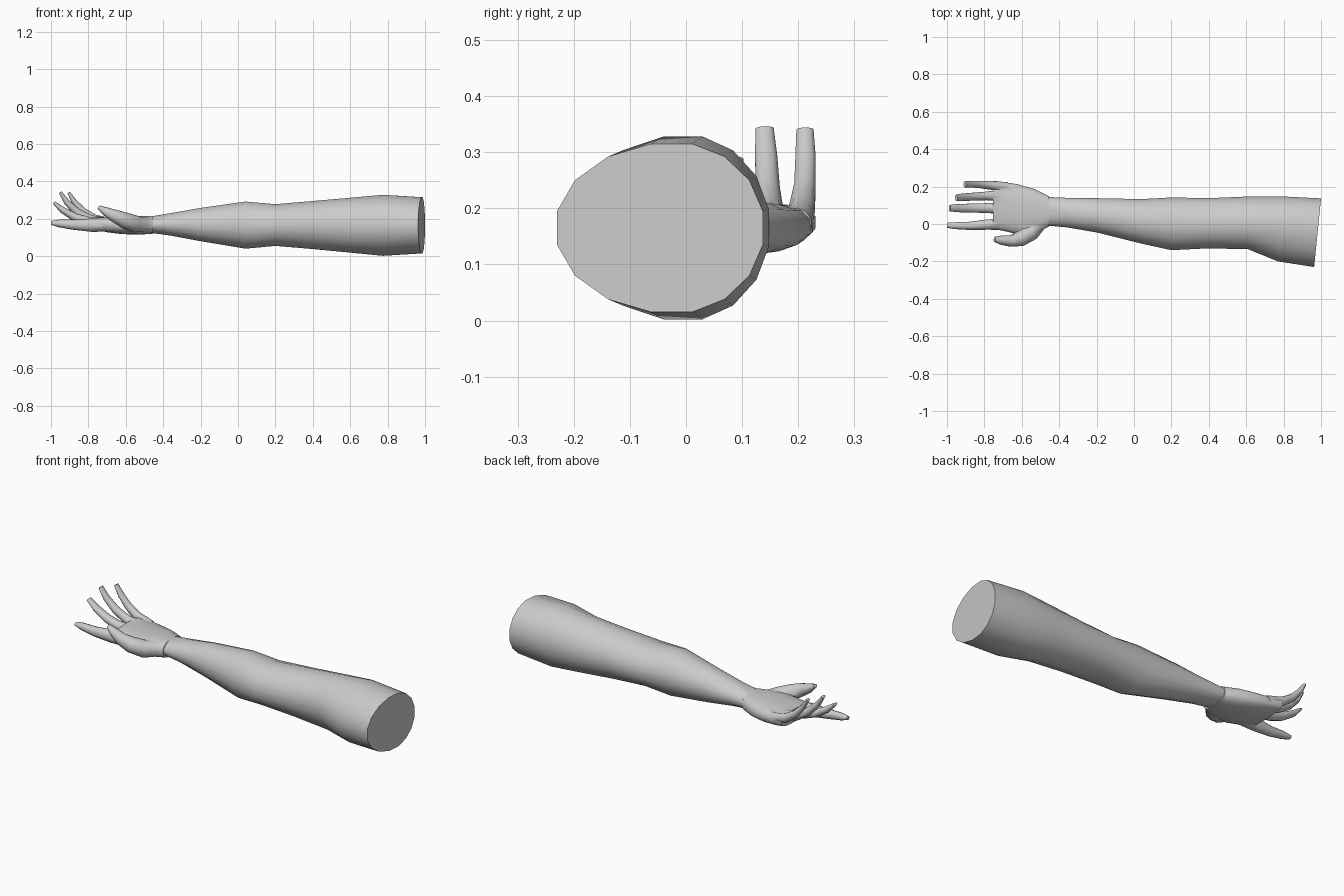
import bpy, bmesh, math
from mathutils import Vector


def loft(name, rings):
    """Skin a list of equal-length point rings and cap both ends."""
    bm = bmesh.new()
    loops = [[bm.verts.new(p) for p in ring] for ring in rings]
    n = len(loops[0])
    for a, b in zip(loops, loops[1:]):
        for i in range(n):
            j = (i + 1) % n
            bm.faces.new((a[i], a[j], b[j], b[i]))
    bm.faces.new(loops[0])
    bm.faces.new(loops[-1][::-1])
    bmesh.ops.recalc_face_normals(bm, faces=bm.faces)
    mesh = bpy.data.meshes.new(name)
    bm.to_mesh(mesh)
    bm.free()
    obj = bpy.data.objects.new(name, mesh)
    bpy.context.collection.objects.link(obj)
    return obj


def egg(x, y0, y1, z0, z1, yc, power=1.0, tilt=0.0, n=16):
    """Cross-section in the YZ plane, widest at yc; tilt leans it along x."""
    pts = []
    for i in range(n):
        a = 2 * math.pi * (i + 0.5) / n
        c, s = math.cos(a), math.sin(a)
        c = math.copysign(abs(c) ** power, c) / math.cos(math.pi / n) ** power
        s = math.copysign(abs(s) ** power, s) / math.cos(math.pi / n) ** power
        y = yc + c * (y1 - yc if c > 0 else yc - y0)
        z = (z0 + z1) / 2 + s * (z1 - z0) / 2
        pts.append((x + tilt * (y - y1), y, z))
    return pts


def digit(name, path, n=10):
    """Tapered finger along a path of (x, y, z, half width, half thickness)."""
    pts = [Vector(p[:3]) for p in path]
    rings = []
    for i, p in enumerate(path):
        t = (pts[min(i + 1, len(pts) - 1)] - pts[max(i - 1, 0)]).normalized()
        up = t.cross(Vector((0, 1, 0))).normalized()
        side = up.cross(t).normalized()
        ring = []
        for k in range(n):
            a = 2 * math.pi * (k + 0.5) / n
            ring.append(pts[i] + side * math.cos(a) * p[3] + up * math.sin(a) * p[4])
        rings.append(ring)
    return loft(name, rings)


# Upper arm, elbow and forearm
arm = loft("arm", [
    egg(1.0, -0.23, 0.137, 0.015, 0.315, -0.02, tilt=0.1),
    egg(0.78, -0.20, 0.148, 0.002, 0.328, 0.0, tilt=0.03),
    egg(0.61, -0.135, 0.147, 0.018, 0.313, 0.0),
    egg(0.40, -0.13, 0.138, 0.038, 0.295, 0.0),
    egg(0.20, -0.14, 0.142, 0.055, 0.278, 0.0),
    egg(0.04, -0.105, 0.133, 0.04, 0.292, 0.01),
    egg(-0.20, -0.045, 0.138, 0.08, 0.258, 0.045),
    egg(-0.36, -0.018, 0.14, 0.11, 0.23, 0.06),
    egg(-0.47, -0.008, 0.145, 0.125, 0.212, 0.068),
])

# Palm, starting with a small step at the wrist
palm = loft("palm", [
    egg(-0.455, -0.014, 0.149, 0.12, 0.213, 0.068, 0.75),
    egg(-0.53, -0.048, 0.186, 0.115, 0.215, 0.07, 0.75),
    egg(-0.62, -0.055, 0.212, 0.118, 0.212, 0.08, 0.75),
    egg(-0.70, -0.036, 0.225, 0.128, 0.21, 0.09, 0.75),
    egg(-0.755, -0.028, 0.231, 0.14, 0.21, 0.10, 0.75),
])

# Fingers and thumb
digits = [
    digit("index_finger", [
        (-0.68, 0.0, 0.166, 0.034, 0.034), (-0.78, -0.003, 0.166, 0.029, 0.036),
        (-0.88, -0.010, 0.168, 0.023, 0.027), (-0.96, -0.009, 0.175, 0.019, 0.02),
        (-1.0, -0.007, 0.178, 0.014, 0.01)]),
    digit("middle_finger", [
        (-0.68, 0.085, 0.172, 0.034, 0.03), (-0.80, 0.085, 0.185, 0.027, 0.026),
        (-0.87, 0.085, 0.207, 0.025, 0.022), (-0.94, 0.085, 0.248, 0.023, 0.017),
        (-0.985, 0.085, 0.287, 0.018, 0.008)]),
    digit("ring_finger", [
        (-0.68, 0.152, 0.172, 0.034, 0.03), (-0.79, 0.150, 0.195, 0.024, 0.025),
        (-0.86, 0.146, 0.235, 0.022, 0.021), (-0.915, 0.143, 0.288, 0.021, 0.016),
        (-0.95, 0.140, 0.342, 0.017, 0.008)]),
    digit("little_finger", [
        (-0.68, 0.198, 0.172, 0.027, 0.03), (-0.77, 0.207, 0.20, 0.024, 0.024),
        (-0.83, 0.212, 0.24, 0.020, 0.02), (-0.875, 0.213, 0.29, 0.019, 0.015),
        (-0.905, 0.212, 0.34, 0.016, 0.008)]),
    digit("thumb", [
        (-0.48, 0.02, 0.162, 0.03, 0.035), (-0.55, -0.045, 0.172, 0.045, 0.046),
        (-0.61, -0.080, 0.194, 0.042, 0.042), (-0.66, -0.092, 0.216, 0.031, 0.034),
        (-0.71, -0.086, 0.240, 0.025, 0.023), (-0.745, -0.082, 0.262, 0.014, 0.01)]),
]

# Merge everything into one continuous skin
for part in [palm] + digits:
    mod = arm.modifiers.new("merge_" + part.name, 'BOOLEAN')
    mod.operation = 'UNION'
    mod.solver = 'EXACT'
    mod.object = part
bpy.context.view_layer.objects.active = arm
arm.select_set(True)
for mod in list(arm.modifiers):
    bpy.ops.object.modifier_apply(modifier=mod.name)
for part in [palm] + digits:
    bpy.data.objects.remove(part)
bpy.ops.object.shade_smooth_by_angle(angle=math.radians(50))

*****

**DESCRIPTION OF THE TASK**
For every line above with the word "name" in it, make a copy.

**RESPONSE**
def loft(name, rings):
    mesh = bpy.data.meshes.new(name)
    obj = bpy.data.objects.new(name, mesh)
def digit(name, path, n=10):
    return loft(name, rings)
    mod = arm.modifiers.new("merge_" + part.name, 'BOOLEAN')
    bpy.ops.object.modifier_apply(modifier=mod.name)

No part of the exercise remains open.